For someone in the corrections system, this is the one thing that will stand between them and freedom. It's also hoped that, by going through the new Parkersburg Correctional Center, they won't return to a prison system reported to be one of the fastest-growing in the nation.
"Those people who also have the privilege of participating in those programs know that they have a lot to lose if they reoffend," Jeff Kessler, West Virginia Senate President, told a dedication ceremony and open house Monday. "But they, and the state, will have an awful lot to gain if they are successful."
The prison's warden says the location of the existing, and structurally sound building was a plus. He says the system was also able to arrange for inmates to be taken to the jobs they will have, while taking that last step toward release.
"We have worked with the transit authority, so we will have transportation for the inmates to and from their jobs," Patrick Mirandy, Prison Warden, told us. "It's also a benefit, because we have local highway crews, and they can give back to the community by community service out on the highways."
130 people, all of them male, will be housed here. Many will come from the now-13 year old St. Marys Correctional Center, a medium-security prison.
"The faith we have in the folks who work here, and the leadership team, is great," said Blair Couch, President, Wood County Commission. "And I know they're up for the challenge."
The center, which also will house the Parkersburg Parole offices, will provide substance abuse treatment for some of its residents.
The new correction center in Parkersburg will house minimum- security inmates, and while there's mixed opinions from people here in the valley, most people say as long as security can be kept tight, it's a good idea.
Parkersburg resident Michelle says, "I'm not concerned at all. With it being up on the hill at the old Holiday Inn, I think they'll have it under control. "
Many agree that having something take the place of an old vacant building is better than just letting the building sit.
"The place is in need of something, so I would say that's alright, as long as they can keep control," says Janet.
"I think it would be good use for the building, rather than have it sit there and waste away," says Jim.
Inmates will be required to participate in community service work. Many people think putting them to work to help out our area is a great, too.
"I personally think it's a good thing. I think it kinda helps alleviate some other problems. I believe it will work," says Lester Newberry.
And some people are more hesitant to say the prison is a good idea, even though the inmates aren't high risk.

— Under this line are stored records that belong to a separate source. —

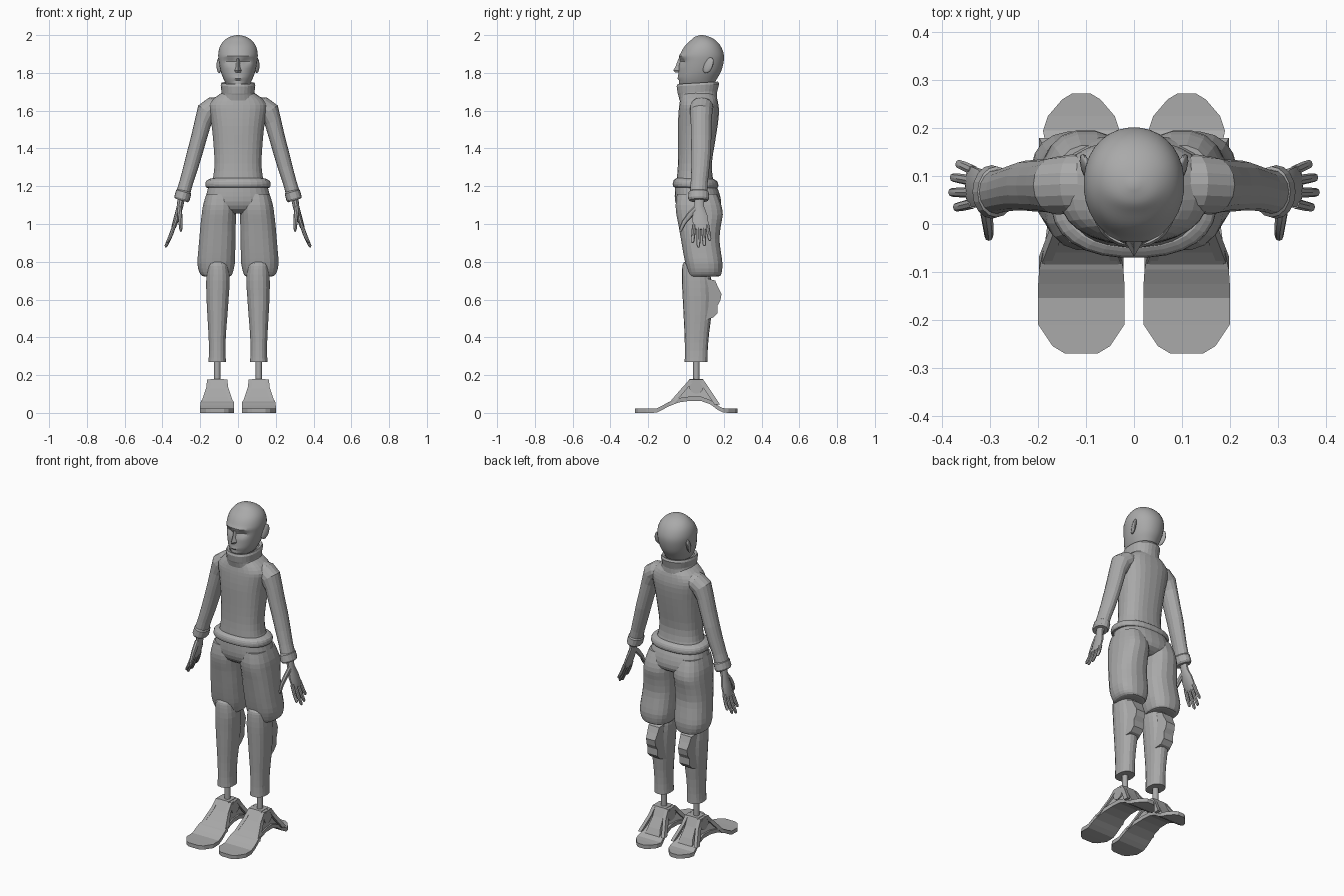
import bpy, bmesh, math
from mathutils import Vector

grey = bpy.data.materials.new("plain grey")
grey.diffuse_color = (0.4, 0.4, 0.4, 1)


def finish(name, bm, mirror=False, smooth=None):
    bmesh.ops.recalc_face_normals(bm, faces=bm.faces)
    me = bpy.data.meshes.new(name)
    bm.to_mesh(me)
    bm.free()
    ob = bpy.data.objects.new(name, me)
    bpy.context.collection.objects.link(ob)
    me.materials.append(grey)
    if mirror:
        m = ob.modifiers.new("mirror", 'MIRROR')
        m.use_mirror_merge = False
    if smooth:
        bpy.context.view_layer.objects.active = ob
        ob.select_set(True)
        bpy.ops.object.shade_smooth_by_angle(angle=math.radians(smooth))
        ob.select_set(False)
    return ob


def skin(bm, rings):
    loops = [[bm.verts.new(p) for p in r] for r in rings]
    n = len(loops[0])
    for a, b in zip(loops, loops[1:]):
        for i in range(n):
            bm.faces.new((a[i], a[(i + 1) % n], b[(i + 1) % n], b[i]))
    bm.faces.new(loops[0])
    bm.faces.new(loops[-1])


def catmull(rows, steps):
    out = []
    for i in range(len(rows) - 1):
        p = [rows[max(0, min(len(rows) - 1, i + k))] for k in (-1, 0, 1, 2)]
        for s in range(steps):
            t = s / steps
            out.append([b + .5 * t * (c - a + t * (2 * a - 5 * b + 4 * c - d + t * (3 * (b - c) + d - a)))
                        for a, b, c, d in zip(*p)])
    return out + [list(rows[-1])]


def loft(name, rows, n=24, power=1.0, steps=1, mirror=False, tilt=0, warp=None, smooth=None):
    """rows: z, centre x, half width, front y, back y"""
    rings = []
    for z, cx, w, yf, yb in (catmull(rows, steps) if steps > 1 else rows):
        ring = []
        for i in range(n):
            a = 2 * math.pi * (i + .5) / n
            c, s = math.cos(a), math.sin(a)
            x = cx + w * math.copysign(abs(c) ** power, c)
            y = (yf + yb) / 2 + (yb - yf) / 2 * math.copysign(abs(s) ** power, s)
            p = Vector((x, y, z + tilt * (y - .06)))
            ring.append(warp(p) if warp else p)
        rings.append(ring)
    bm = bmesh.new()
    skin(bm, rings)
    return finish(name, bm, mirror, smooth)


def tube(bm, path, n=8):
    """path: (x, y, z, thickness, depth along y)"""
    rings = []
    for i, (x, y, z, t, d) in enumerate(path):
        a, b = path[max(0, i - 1)], path[min(len(path) - 1, i + 1)]
        u = (Vector(b[:3]) - Vector(a[:3])).normalized()
        v = (Vector((0, 1, 0)) - u * u.y).normalized()
        w = u.cross(v)
        rings.append([Vector((x, y, z)) + w * t * math.cos(k * math.tau / n) + v * d * math.sin(k * math.tau / n)
                      for k in range(n)])
    skin(bm, rings)


def prism(name, profile, widths, cx, mirror=True):
    """side profile (y, z) swept across x, half width per point"""
    bm = bmesh.new()
    sides = [[bm.verts.new((cx + s * w, y, z)) for (y, z), w in zip(profile, widths)] for s in (-1, 1)]
    n = len(profile)
    for i in range(n):
        j = (i + 1) % n
        bm.faces.new((sides[0][i], sides[0][j], sides[1][j], sides[1][i]))
    bm.faces.new(sides[0])
    bm.faces.new(sides[1])
    return finish(name, bm, mirror)


# head with eye sockets, brow, nose and lips pushed into the surface
def face(p):
    if p.y < .05:
        g = lambda x, z, sx, sz: math.exp(-((abs(p.x) - x) / sx) ** 2 - ((p.z - z) / sz) ** 2)
        p.y += .018 * g(.04, 1.86, .024, .016) - .008 * g(.035, 1.888, .04, .01)
        p.y += .009 * g(0, 1.757, .03, .005) - .006 * g(0, 1.768, .022, .006) - .005 * g(0, 1.745, .022, .006)
    return p


loft("head", [(1.69, 0, .06, .01, .14), (1.725, 0, .05, -.015, .14), (1.735, 0, .06, -.032, .145),
              (1.77, 0, .078, -.042, .165), (1.81, 0, .092, -.04, .187), (1.86, 0, .102, -.036, .2),
              (1.90, 0, .105, -.03, .2), (1.94, 0, .096, -.008, .185), (1.97, 0, .075, .022, .16),
              (1.99, 0, .045, .045, .127), (2.0, 0, .008, .075, .09)], 32, .95, 4, warp=face, smooth=30)
bm = bmesh.new()
skin(bm, [[Vector((s * w, y0 if s else y1, z)) for s in (-1, 0, 1)] for z, w, y0, y1 in
          ((1.875, .008, -.03, -.04), (1.835, .011, -.035, -.055), (1.812, .018, -.038, -.068),
           (1.802, .016, -.036, -.056))])
finish("nose", bm)
bm = bmesh.new()
bmesh.ops.create_uvsphere(bm, u_segments=12, v_segments=8, radius=1)
for v in bm.verts:
    x, y, z = v.co
    v.co = (.1 + .011 * x + .008 * y, .118 + .026 * y + .012 * z, 1.84 + .042 * z)
finish("ear", bm, True, 40)

# sweater
loft("sweater_body", [(1.2, 0, .15, -.05, .155), (1.25, 0, .132, -.048, .142), (1.32, 0, .125, -.043, .137),
                      (1.42, 0, .13, -.042, .152), (1.52, 0, .14, -.043, .168), (1.59, 0, .152, -.04, .175),
                      (1.63, 0, .155, -.036, .172), (1.665, 0, .128, -.03, .165), (1.695, 0, .085, -.025, .15)],
     28, .82, 2)
loft("sweater_hem", [(1.19, 0, .15, -.055, .15), (1.193, 0, .168, -.067, .167), (1.208, 0, .174, -.071, .172),
                     (1.228, 0, .168, -.066, .166), (1.24, 0, .145, -.05, .148)], 28, .85, 2, tilt=-.03)
loft("collar", [(1.66, 0, .1, -.035, .165), (1.69, 0, .09, -.042, .165), (1.698, 0, .088, -.045, .167),
                (1.735, 0, .092, -.05, .176), (1.747, 0, .087, -.045, .17), (1.742, 0, .072, -.03, .153),
                (1.70, 0, .068, -.025, .15)], 28, .9, tilt=.06)
bm = bmesh.new()
tube(bm, [(.09, .083, 1.63, .045, .06), (.13, .083, 1.618, .056, .062), (.163, .08, 1.594, .058, .06),
          (.185, .08, 1.54, .045, .055), (.206, .08, 1.46, .042, .054), (.228, .08, 1.38, .041, .052),
          (.25, .076, 1.3, .039, .048), (.274, .07, 1.22, .036, .045), (.289, .067, 1.168, .037, .046)], 16)
finish("sleeve", bm, True)
bm = bmesh.new()
tube(bm, [(.285, .067, 1.178, .034, .044), (.287, .067, 1.17, .041, .053), (.297, .067, 1.135, .042, .056),
          (.3, .067, 1.125, .036, .05)], 16)
finish("cuff", bm, True)

# hands: palm, four fingers, thumb
bm = bmesh.new()
tube(bm, [(.298, .07, 1.15, .02, .026), (.308, .07, 1.09, .017, .027), (.322, .074, 1.04, .016, .042),
          (.34, .079, .985, .012, .044), (.345, .079, .972, .008, .04)], 10)
for k, (y, dy, end) in enumerate(((.043, -.008, .9), (.066, 0, .876), (.09, .007, .884), (.112, .013, .912))):
    f = (.985 - end) / .105
    tube(bm, [(.336, y, .995, .01, .011), (.336 + .024 * f, y + dy * .6, .985 - .055 * f, .01, .0105),
              (.336 + .043 * f, y + dy, end + .008, .008, .009), (.336 + .046 * f, y + dy, end, .004, .005)])
tube(bm, [(.312, .055, 1.085, .013, .016), (.308, .022, 1.05, .013, .016), (.304, -.01, 1.01, .011, .013),
          (.303, -.026, .975, .009, .01), (.302, -.03, .96, .004, .005)])
finish("hand", bm, True, 40)

# breeches
loft("breeches_seat", [(1.205, 0, .155, -.058, .16), (1.17, 0, .165, -.06, .175), (1.12, 0, .176, -.058, .187),
                       (1.08, 0, .165, -.04, .18), (1.055, 0, .12, .0, .14)], 28, .85, 2)
loft("breeches_leg", [(1.16, .093, .075, -.048, .165), (1.1, .097, .089, -.056, .188), (1.05, .101, .092, -.052, .196),
                      (1.0, .105, .094, -.042, .187), (.92, .109, .097, -.028, .178), (.85, .113, .099, -.016, .186),
                      (.79, .116, .1, -.004, .194), (.745, .116, .09, .008, .19), (.725, .113, .077, .014, .182),
                      (.722, .112, .06, .025, .16)], 20, .8, 2, mirror=True)

# prosthetic shin sockets with calf shell and ankle tube
loft("shin_socket", [(.8, .108, .03, -.006, .09), (.79, .108, .05, -.016, .1), (.76, .107, .058, -.021, .12),
                     (.7, .106, .063, -.022, .135), (.62, .108, .06, -.018, .14), (.52, .109, .054, -.013, .135),
                     (.42, .11, .047, -.008, .122), (.33, .11, .044, -.006, .115), (.27, .11, .047, -.007, .114)],
     18, .85, 2, mirror=True)
prism("calf_shell", [(.1, .715), (.155, .7), (.17, .665), (.188, .63), (.182, .595), (.168, .57), (.168, .53),
                     (.145, .505), (.1, .49)], [.05, .036, .034, .03, .03, .034, .034, .034, .045], .108)
bm = bmesh.new()
tube(bm, [(.11, .055, .12, .017, .017), (.11, .055, .28, .017, .017)], 12)
finish("ankle_tube", bm, True, 40)

# foot blade: arched plate with rounded toe and heel outline
blade = [(-.27, 0, .035), (-.255, 0, .06), (-.21, 0, .09), (-.155, .001, .09), (-.125, .016, .09), (-.095, .033, .088),
         (-.04, .055, .076), (.02, .064, .068), (.08, .063, .066), (.13, .045, .068), (.165, .018, .074),
         (.195, .002, .08), (.225, 0, .07), (.26, 0, .04), (.272, 0, .02)]
prism_rings = [[Vector((.11 + s * w, y, z + h)) for s, h in ((-1, 0), (1, 0), (1, .023), (-1, .023))]
               for y, z, w in blade]
bm = bmesh.new()
skin(bm, prism_rings)
finish("foot_blade", bm, True)

# tapered ankle block, side ribs and pivot
prism("ankle_block", [(-.1, .045), (-.06, .085), (-.02, .13), (.02, .18), (.09, .18), (.115, .13), (.15, .075),
                      (.17, .035), (.08, .075), (.0, .075)],
      [.084, .068, .05, .034, .034, .034, .04, .05, .058, .064], .11)
for side in (-1, 1):
    bm = bmesh.new()
    cx = .11 + side * .043
    for y0, y1 in ((.035, -.095), (.075, .175)):
        foot = .11 + side * .078
        skin(bm, [[Vector((x + dx, y + dy, z)) for dx, dy in ((-.01, -.015), (.01, -.015), (.01, .015), (-.01, .015))]
                  for x, y, z in ((cx, y0, .178), (cx + side * .005, y0 * .7 + y1 * .3, .135),
                                  (foot, y1 * .9 + y0 * .1, .045))])
    finish("ankle_rib", bm, True)
bm = bmesh.new()
skin(bm, [[Vector((x, .055 + .038 * math.cos(k * math.tau / 16), .14 + .038 * math.sin(k * math.tau / 16)))
           for k in range(16)] for x in (.055, .165)])
finish("ankle_pivot", bm, True)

"From what I understand the ones that are going to be housed there are recovering addicts or something of that sort. I don't know if they're from around the area or anything but there could be a possibility something goes wrong when you're working with criminals," says resident Reginald Henry.